Accidents similar to that shown above occur several times a day, and the results are important in the study of aeroplane building and instruction.
The pitfalls and dangers which an aviator must avoid at the front are becoming more numerous every day. These anti-aircraft guns, mounted on fast motorcars, chase around the country behind the lines and prevent the enemy aeroplanes and Zeppelins from remaining over our territory. This type of battery was responsible for the Zeppelins brought down at Compiègne in April, 1917, and Revigny in April, 1916. In fact this invention was one of the immediate causes of the Germans giving up their “strafeing” with Zeppelins. In the photograph above a German aeroplane has just been sighted. The gun is in position and the gunners are just about to put a shell into the barrel. The record for distance and height in hitting an aeroplane with this type of cannon is 15,000 feet in the air at 9,000 yards' distance across country. A very large crew is required to man one of these cannon. The sergeant may be seen standing, giving the orders. Beside the cannon the telephonist is getting the report of the position over which the German machine is flying. The man with his hand on the barrel is the chief gunner. He is listening for the range from the man who is working it out, but who is not seen in the photograph.
The tendency in aeroplanes has been to run to two extremes—for fighting, as small and fast as possible; and for bombing, as large and powerful as possible. Above is a three-seater; one passenger sits out in front mounted in a machine-gun turret. The pilot comes next, immediately behind the motor, while the second passenger sits behind him mounted in another machine-gun turret. This aeroplane is capable of carrying many hundred pounds of explosives and, being very fast and heavily armed, generally accomplishes its mission.
The “Albatross” (page 223) is capable of a horizontal speed of 300 kilometres (about 187 miles) an hour. It is a single-seater and carries three machine guns which, being controlled by the motor, shoot automatically and simultaneously through the propeller. The sight of these weapons converges at approximately 50 yards in front of the aeroplane, making the chance of hitting the opponent three times as sure. The motor is equipped with an electric self-starter. It has also electrical devices for keeping the water warm in the radiator while flying at great heights. The wing surface is less than 20 square yards. It is probably the finest fighting-machine that
A squad of French fighting-machines. I very morning the mechanics of cachi escauriile place the machines in long lines, face to the wind. Above may be seen a squad of the latest type alsout to leave to make a Artrouille (patrol) over the lines.
Their mission is to prevent " Fritz" from coming over and seeing too much.

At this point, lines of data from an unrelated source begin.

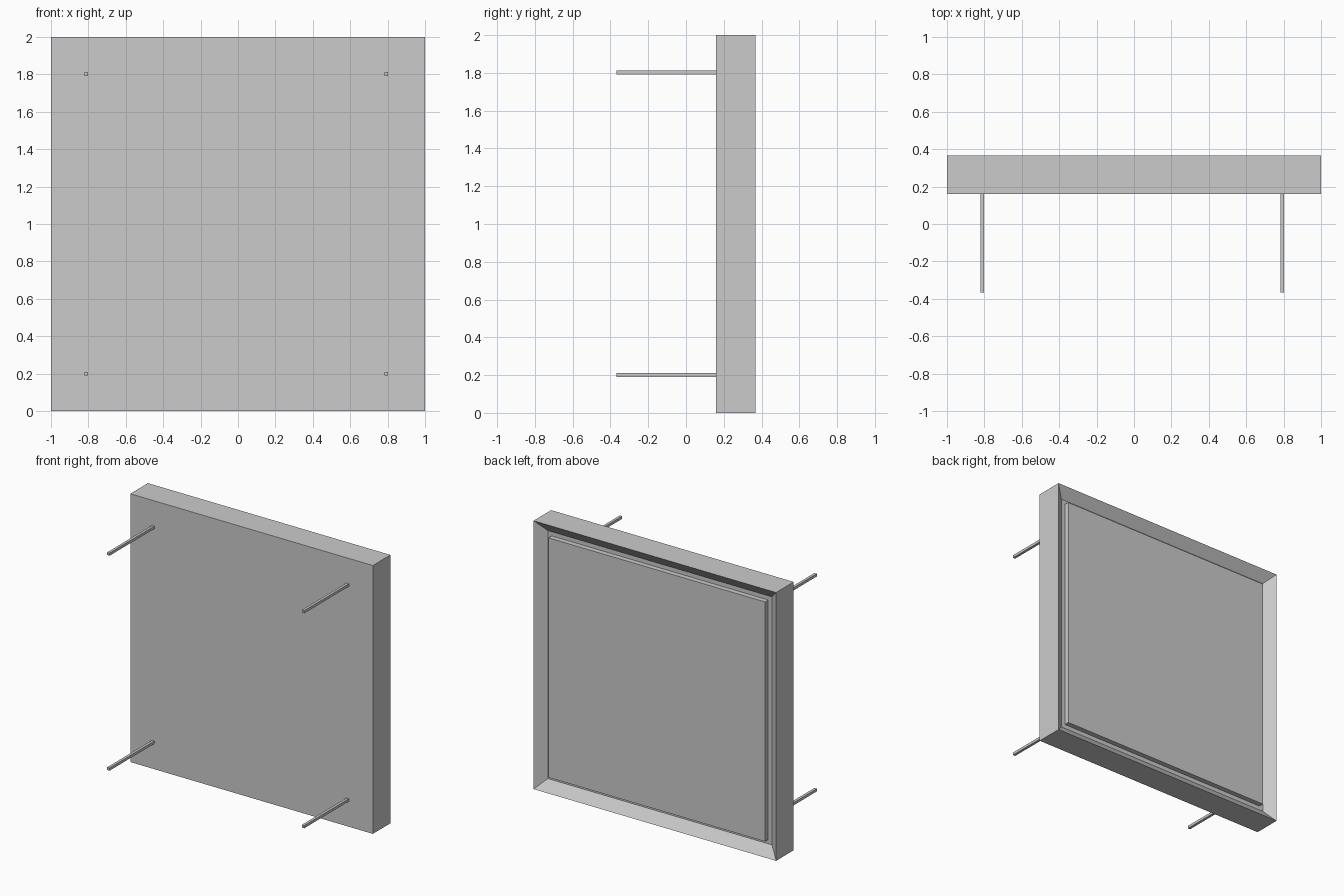
import bpy
import bmesh
from mathutils import Vector

if "Cube" in bpy.data.objects:
    bpy.data.objects.remove(bpy.data.objects["Cube"])

BACK, FRONT, TIP = 0.367, 0.16, -0.367   # y positions
INSET, RECESS = 0.107, 0.06              # sloped border on the back


def box(name, lo, hi, edit=None):
    """Axis-aligned box between two corners, with an optional bmesh edit."""
    lo, hi = Vector(lo), Vector(hi)
    bm = bmesh.new()
    bmesh.ops.create_cube(bm, size=1)
    bmesh.ops.scale(bm, vec=hi - lo, verts=bm.verts)
    bmesh.ops.translate(bm, vec=(lo + hi) / 2, verts=bm.verts)
    if edit:
        edit(bm)
    mesh = bpy.data.meshes.new(name)
    bm.to_mesh(mesh)
    bm.free()
    obj = bpy.data.objects.new(name, mesh)
    bpy.context.collection.objects.link(obj)
    return obj


def sloped_recess(bm):
    """Inset the back face and sink it, leaving mitred sloped borders."""
    bm.normal_update()
    back = max(bm.faces, key=lambda f: f.calc_center_median().y)
    bmesh.ops.inset_region(bm, faces=[back], thickness=INSET)
    bmesh.ops.translate(bm, vec=(0, -RECESS, 0), verts=back.verts)


# Main slab with its sloped back rim
box("slab_frame", (-1, FRONT, 0), (1, BACK, 2), sloped_recess)

# Panel standing in the recess
r = 1 - INSET
box("back_panel", (-r, BACK - RECESS - 0.02, INSET), (r, BACK - 0.022, 2 - INSET))

# Four square pegs on the front
h = 0.01
for side, x in (("left", -0.812), ("right", 0.793)):
    for level, z in (("lower", 0.2), ("upper", 1.802)):
        box(f"peg_{level}_{side}", (x - h, TIP, z - h), (x + h, FRONT + 0.02, z + h))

has ever been developed in the world, being capable of climbing to 15,000 feet in less than twelve minutes. This particular machine in the photograph was captured intact. The pilot was lost in the fog and flew about until his last drop of petrol was exhausted. He landed in the middle of the aerodrome at which the author was stationed.

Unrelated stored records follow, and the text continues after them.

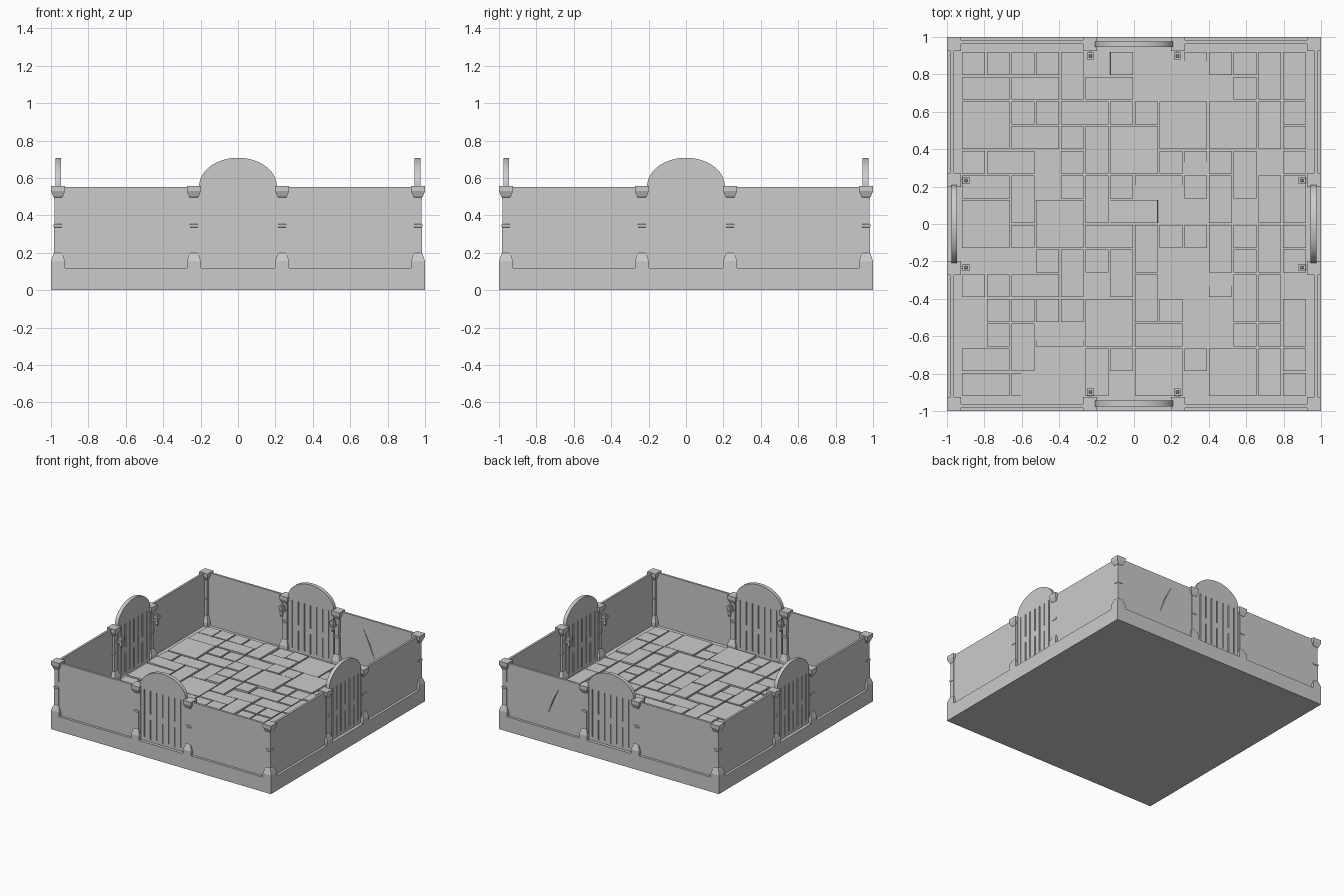
import bpy, bmesh, math, random
from mathutils import Matrix, Vector

if "Cube" in bpy.data.objects:
    bpy.data.objects.remove(bpy.data.objects["Cube"])

random.seed(7)


def add_box(bm, lo, hi, rot=None):
    lo, hi = Vector(lo), Vector(hi)
    size = hi - lo
    m = Matrix.Translation((lo + hi) / 2) @ (rot or Matrix()) @ Matrix.Diagonal((*size, 1))
    bmesh.ops.create_cube(bm, size=1, matrix=m)


def add_loft(bm, cx, cy, rings):
    """Square column from (z, half width) rings."""
    loops = [[bm.verts.new((cx + sx * h, cy + sy * h, z))
              for sx, sy in ((-1, -1), (1, -1), (1, 1), (-1, 1))] for z, h in rings]
    for a, b in zip(loops, loops[1:]):
        for i in range(4):
            j = (i + 1) % 4
            bm.faces.new((a[i], a[j], b[j], b[i]))
    bm.faces.new(loops[0][::-1])
    bm.faces.new(loops[-1])


def make(name, bm, turn=0):
    me = bpy.data.meshes.new(name)
    bmesh.ops.recalc_face_normals(bm, faces=bm.faces[:])
    bm.to_mesh(me)
    bm.free()
    ob = bpy.data.objects.new(name, me)
    ob.rotation_euler.z = turn
    bpy.context.collection.objects.link(ob)
    return ob


def carve(ob, cutter):
    """Subtract the cutter, bake the result and drop the cutter."""
    mod = ob.modifiers.new("carve", 'BOOLEAN')
    mod.operation = 'DIFFERENCE'
    mod.solver = 'EXACT'
    mod.object = cutter
    deps = bpy.context.evaluated_depsgraph_get()
    me = bpy.data.meshes.new_from_object(ob.evaluated_get(deps))
    ob.modifiers.clear()
    ob.data = me
    bpy.data.objects.remove(cutter)


def ring_copies(ob):
    """Repeat a front-side part on the other three sides."""
    for k in range(1, 4):
        c = ob.copy()
        c.name = f"{ob.name}_{k}"
        c.rotation_euler.z = k * math.pi / 2
        bpy.context.collection.objects.link(c)


# Base slab
bm = bmesh.new()
add_box(bm, (-1, -1, 0), (1, 1, 0.12))
make("base", bm)

# Floor tiles: random one- and two-cell stones at uneven heights
bm = bmesh.new()
N, P = 14, 0.132
taken = set()
for j in range(N):
    for i in range(N):
        if (i, j) in taken:
            continue
        w, d = random.choice(((1, 1), (1, 1), (2, 1), (1, 2), (2, 2)))
        cells = {(i + a, j + b) for a in range(w) for b in range(d)}
        if cells & taken or i + w > N or j + d > N:
            w, d, cells = 1, 1, {(i, j)}
        taken |= cells
        x, y = (i - N / 2) * P, (j - N / 2) * P
        tilt = Matrix.Rotation(random.uniform(-.03, .03), 4, random.choice("XY")) if random.random() < .2 else None
        top = 0.128 + random.choice((0, .003, .006, .01))
        add_box(bm, (x + .005, y + .005, 0.105), (x + w * P - .005, y + d * P - .005, top), tilt)
make("floor_tiles", bm)

# Walls: two panels per side, either side of the doorway
for k in range(4):
    bm = bmesh.new()
    for s in (-1, 1):
        a, b = sorted((s * 0.2, s * 0.975))
        add_box(bm, (a, -0.98, 0.11), (b, -0.963, 0.552))
    wall = make(f"wall_{k}", bm, k * math.pi / 2)
    if k == 2:
        # Slanted crack through the back wall
        bm = bmesh.new()
        pts = ((-.46, .48), (-.51, .37), (-.57, .23), (-.528, .35))
        lo = [bm.verts.new((x, -1.05, z)) for x, z in pts]
        f = bm.faces.new(lo)
        ext = bmesh.ops.extrude_face_region(bm, geom=[f])
        bmesh.ops.translate(bm, vec=(0, .2, 0), verts=[v for v in ext['geom'] if isinstance(v, bmesh.types.BMVert)])
        crack = make("crack_cutter", bm, k * math.pi / 2)
        carve(wall, crack)

# Pillars: one corner and two door posts per side
profile = ((.115, .0375), (.155, .0375), (.195, .024), (.2, .02), (.335, .02), (.338, .023),
           (.352, .023), (.355, .019), (.495, .02), (.5, .025), (.53, .0375), (.558, .0375))
bm = bmesh.new()
for x in (-.9625, -.236, .236):
    add_loft(bm, x, -.9625, profile)
ring_copies(make("pillars", bm))

# Wall torches on the inner face of the door posts
bm = bmesh.new()
for x in (-.232, .232):
    add_loft(bm, x, -.898, ((.405, .005), (.425, .011), (.44, .009), (.475, .018), (.492, .018), (.492, .008), (.505, .005)))
    add_box(bm, (x - .007, -.95, .437), (x + .007, -.9, .453))
ring_copies(make("torches", bm))

# Arched door slab
bm = bmesh.new()
outline = [(-.208, .115), (.208, .115)]
outline += [(.208 * math.cos(t), .555 + .153 * math.sin(t)) for t in (math.pi * i / 32 for i in range(33))]
f = bm.faces.new([bm.verts.new((x, -.975, z)) for x, z in outline])
ext = bmesh.ops.extrude_face_region(bm, geom=[f])
bmesh.ops.translate(bm, vec=(0, .03, 0), verts=[v for v in ext['geom'] if isinstance(v, bmesh.types.BMVert)])
door = make("door", bm)

# Plank grooves on both faces
bm = bmesh.new()
for i in range(7):
    x = -.165 + .055 * i
    spans = ((.15, .54),) if i % 2 == 0 else ((.14, .3), (.35, .54))
    for z0, z1 in spans:
        for y0, y1 in ((-1, -.967), (-.953, -.9)):
            add_box(bm, (x - .005, y0, z0), (x + .005, y1, z1))
carve(door, make("groove_cutter", bm))
ring_copies(door)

Morane “Monocoque." This is the only inonoplane used in France. It is the fastest machine in the world, but is so tricky and dangerous that only the most experienced and best aviators are permitted to mount it. The "Fokker," of German fame, was copied from this model.